◆ THE TASK:
Nothing in the entries may change when you repeat them, and no images may appear.

◆ RECORDS FOR THE TASK:
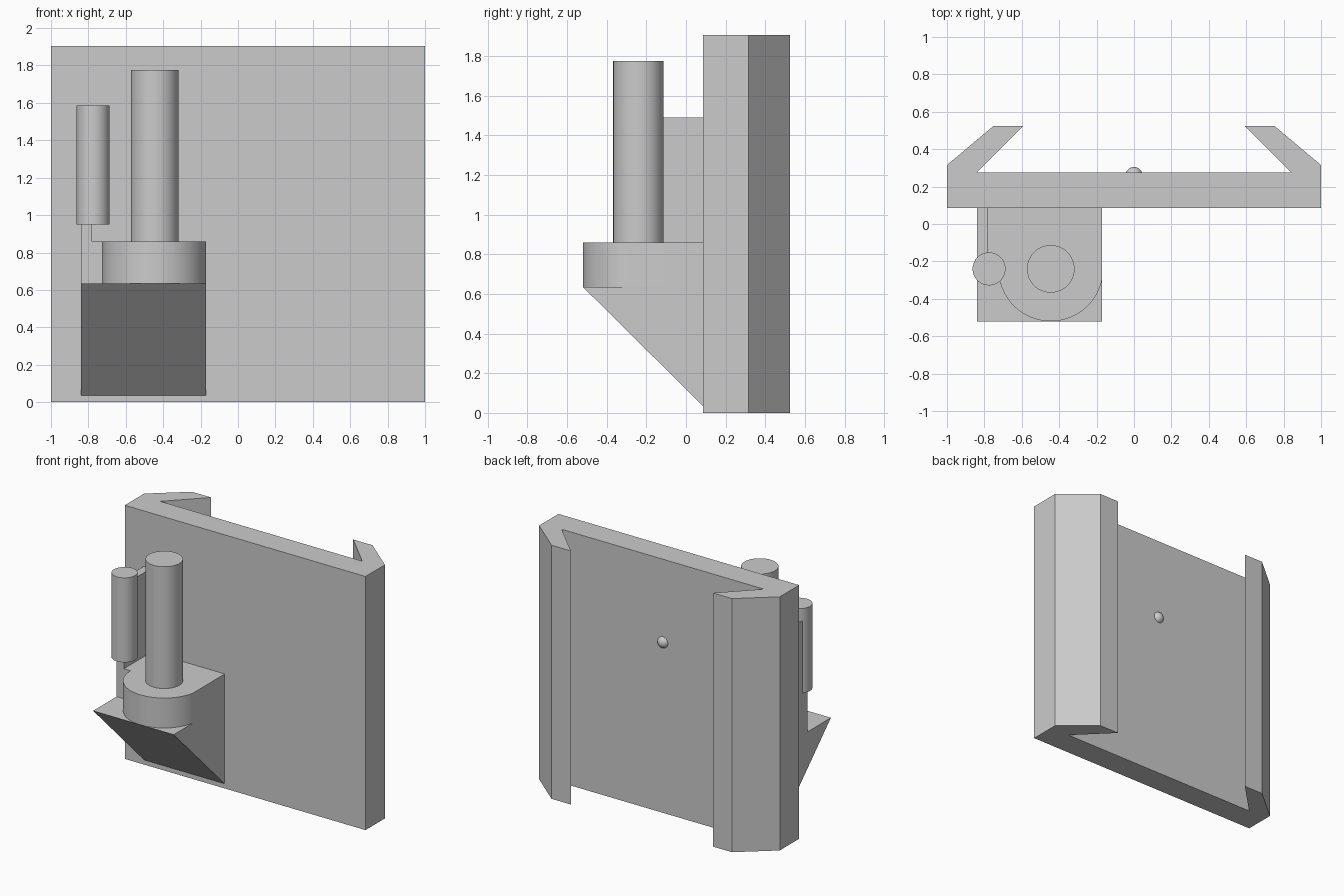
import bpy, bmesh, math
from mathutils import Matrix, Vector

cube = bpy.data.objects.get("Cube")
if cube:
    bpy.data.objects.remove(cube, do_unlink=True)

grey = bpy.data.materials.new("light grey")
grey.use_nodes = True
GREY = (0.6, 0.6, 0.6, 1)
grey.diffuse_color = GREY
grey.node_tree.nodes["Principled BSDF"].inputs["Base Color"].default_value = GREY


def finish(name, bm, smooth=False):
    bmesh.ops.recalc_face_normals(bm, faces=bm.faces)
    mesh = bpy.data.meshes.new(name)
    bm.to_mesh(mesh)
    bm.free()
    mesh.materials.append(grey)
    obj = bpy.data.objects.new(name, mesh)
    bpy.context.collection.objects.link(obj)
    if smooth:
        bpy.ops.object.select_all(action='DESELECT')
        obj.select_set(True)
        bpy.context.view_layer.objects.active = obj
        bpy.ops.object.shade_smooth_by_angle(angle=math.radians(30))
    return obj


def prism(name, points, direction, smooth=False):
    """Extrude a closed outline of 3D points along a direction."""
    bm = bmesh.new()
    face = bm.faces.new([bm.verts.new(p) for p in points])
    new = bmesh.ops.extrude_face_region(bm, geom=[face])["geom"]
    verts = [v for v in new if isinstance(v, bmesh.types.BMVert)]
    bmesh.ops.translate(bm, verts=verts, vec=Vector(direction))
    return finish(name, bm, smooth)


def pin(name, x, y, radius, bottom, top):
    bm = bmesh.new()
    bmesh.ops.create_cone(bm, cap_ends=True, segments=64, radius1=radius,
                          radius2=radius, depth=top - bottom,
                          matrix=Matrix.Translation((x, y, (bottom + top) / 2)))
    return finish(name, bm, True)


# Back plate with two inward-hooked rails, one mirrored outline
half = [(1, 0.085), (1, 0.315), (0.75, 0.525), (0.59, 0.525), (0.84, 0.275)]
outline = half + [(-x, y) for x, y in reversed(half)]
prism("rail_plate", [(x, y, 0) for x, y in outline], (0, 0, 1.905))

# Sloped support wedge
left, right, back = -0.84, -0.17, 0.085
wedge = [(back, 0.035), (-0.52, 0.635), (back, 0.635)]
prism("support_wedge", [(left, y, z) for y, z in wedge], (right - left, 0, 0))

# Round-nosed ledge on the wedge
cx, cy, r = -0.445, -0.24, 0.28
end = 2 * math.pi - math.acos((right - cx) / r)
steps = 40
arc = [(cx + r * math.cos(a), cy + r * math.sin(a))
       for a in (math.pi + (end - math.pi) * i / steps for i in range(steps + 1))]
ledge = [(left, back), (left, cy)] + arc + [(right, back)]
prism("ledge", [(x, y, 0.635) for x, y in ledge], (0, 0, 0.225), True)

# Main pin, side pin and the thin web carrying the side pin
pin("main_pin", cx, cy, 0.127, 0.86, 1.775)
pin("side_pin", -0.775, cy, 0.088, 0.95, 1.585)
web = [(left, cy), (-0.78, cy), (-0.78, back), (left, back)]
prism("side_web", [(x, y, 0.86) for x, y in web], (0, 0, 0.63))

# Small locating bump on the rear face
bm = bmesh.new()
bmesh.ops.create_uvsphere(bm, u_segments=32, v_segments=16, radius=0.045,
                          matrix=Matrix.Translation((0, 0.26, 1.28)))
finish("locating_bump", bm, True)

◆ RESPONSE FOR THIS EXERCISE:
import bpy, bmesh, math
from mathutils import Matrix, Vector

cube = bpy.data.objects.get("Cube")
if cube:
    bpy.data.objects.remove(cube, do_unlink=True)

grey = bpy.data.materials.new("light grey")
grey.use_nodes = True
GREY = (0.6, 0.6, 0.6, 1)
grey.diffuse_color = GREY
grey.node_tree.nodes["Principled BSDF"].inputs["Base Color"].default_value = GREY


def finish(name, bm, smooth=False):
    bmesh.ops.recalc_face_normals(bm, faces=bm.faces)
    mesh = bpy.data.meshes.new(name)
    bm.to_mesh(mesh)
    bm.free()
    mesh.materials.append(grey)
    obj = bpy.data.objects.new(name, mesh)
    bpy.context.collection.objects.link(obj)
    if smooth:
        bpy.ops.object.select_all(action='DESELECT')
        obj.select_set(True)
        bpy.context.view_layer.objects.active = obj
        bpy.ops.object.shade_smooth_by_angle(angle=math.radians(30))
    return obj


def prism(name, points, direction, smooth=False):
    """Extrude a closed outline of 3D points along a direction."""
    bm = bmesh.new()
    face = bm.faces.new([bm.verts.new(p) for p in points])
    new = bmesh.ops.extrude_face_region(bm, geom=[face])["geom"]
    verts = [v for v in new if isinstance(v, bmesh.types.BMVert)]
    bmesh.ops.translate(bm, verts=verts, vec=Vector(direction))
    return finish(name, bm, smooth)


def pin(name, x, y, radius, bottom, top):
    bm = bmesh.new()
    bmesh.ops.create_cone(bm, cap_ends=True, segments=64, radius1=radius,
                          radius2=radius, depth=top - bottom,
                          matrix=Matrix.Translation((x, y, (bottom + top) / 2)))
    return finish(name, bm, True)


# Back plate with two inward-hooked rails, one mirrored outline
half = [(1, 0.085), (1, 0.315), (0.75, 0.525), (0.59, 0.525), (0.84, 0.275)]
outline = half + [(-x, y) for x, y in reversed(half)]
prism("rail_plate", [(x, y, 0) for x, y in outline], (0, 0, 1.905))

# Sloped support wedge
left, right, back = -0.84, -0.17, 0.085
wedge = [(back, 0.035), (-0.52, 0.635), (back, 0.635)]
prism("support_wedge", [(left, y, z) for y, z in wedge], (right - left, 0, 0))

# Round-nosed ledge on the wedge
cx, cy, r = -0.445, -0.24, 0.28
end = 2 * math.pi - math.acos((right - cx) / r)
steps = 40
arc = [(cx + r * math.cos(a), cy + r * math.sin(a))
       for a in (math.pi + (end - math.pi) * i / steps for i in range(steps + 1))]
ledge = [(left, back), (left, cy)] + arc + [(right, back)]
prism("ledge", [(x, y, 0.635) for x, y in ledge], (0, 0, 0.225), True)

# Main pin, side pin and the thin web carrying the side pin
pin("main_pin", cx, cy, 0.127, 0.86, 1.775)
pin("side_pin", -0.775, cy, 0.088, 0.95, 1.585)
web = [(left, cy), (-0.78, cy), (-0.78, back), (left, back)]
prism("side_web", [(x, y, 0.86) for x, y in web], (0, 0, 0.63))

# Small locating bump on the rear face
bm = bmesh.new()
bmesh.ops.create_uvsphere(bm, u_segments=32, v_segments=16, radius=0.045,
                          matrix=Matrix.Translation((0, 0.26, 1.28)))
finish("locating_bump", bm, True)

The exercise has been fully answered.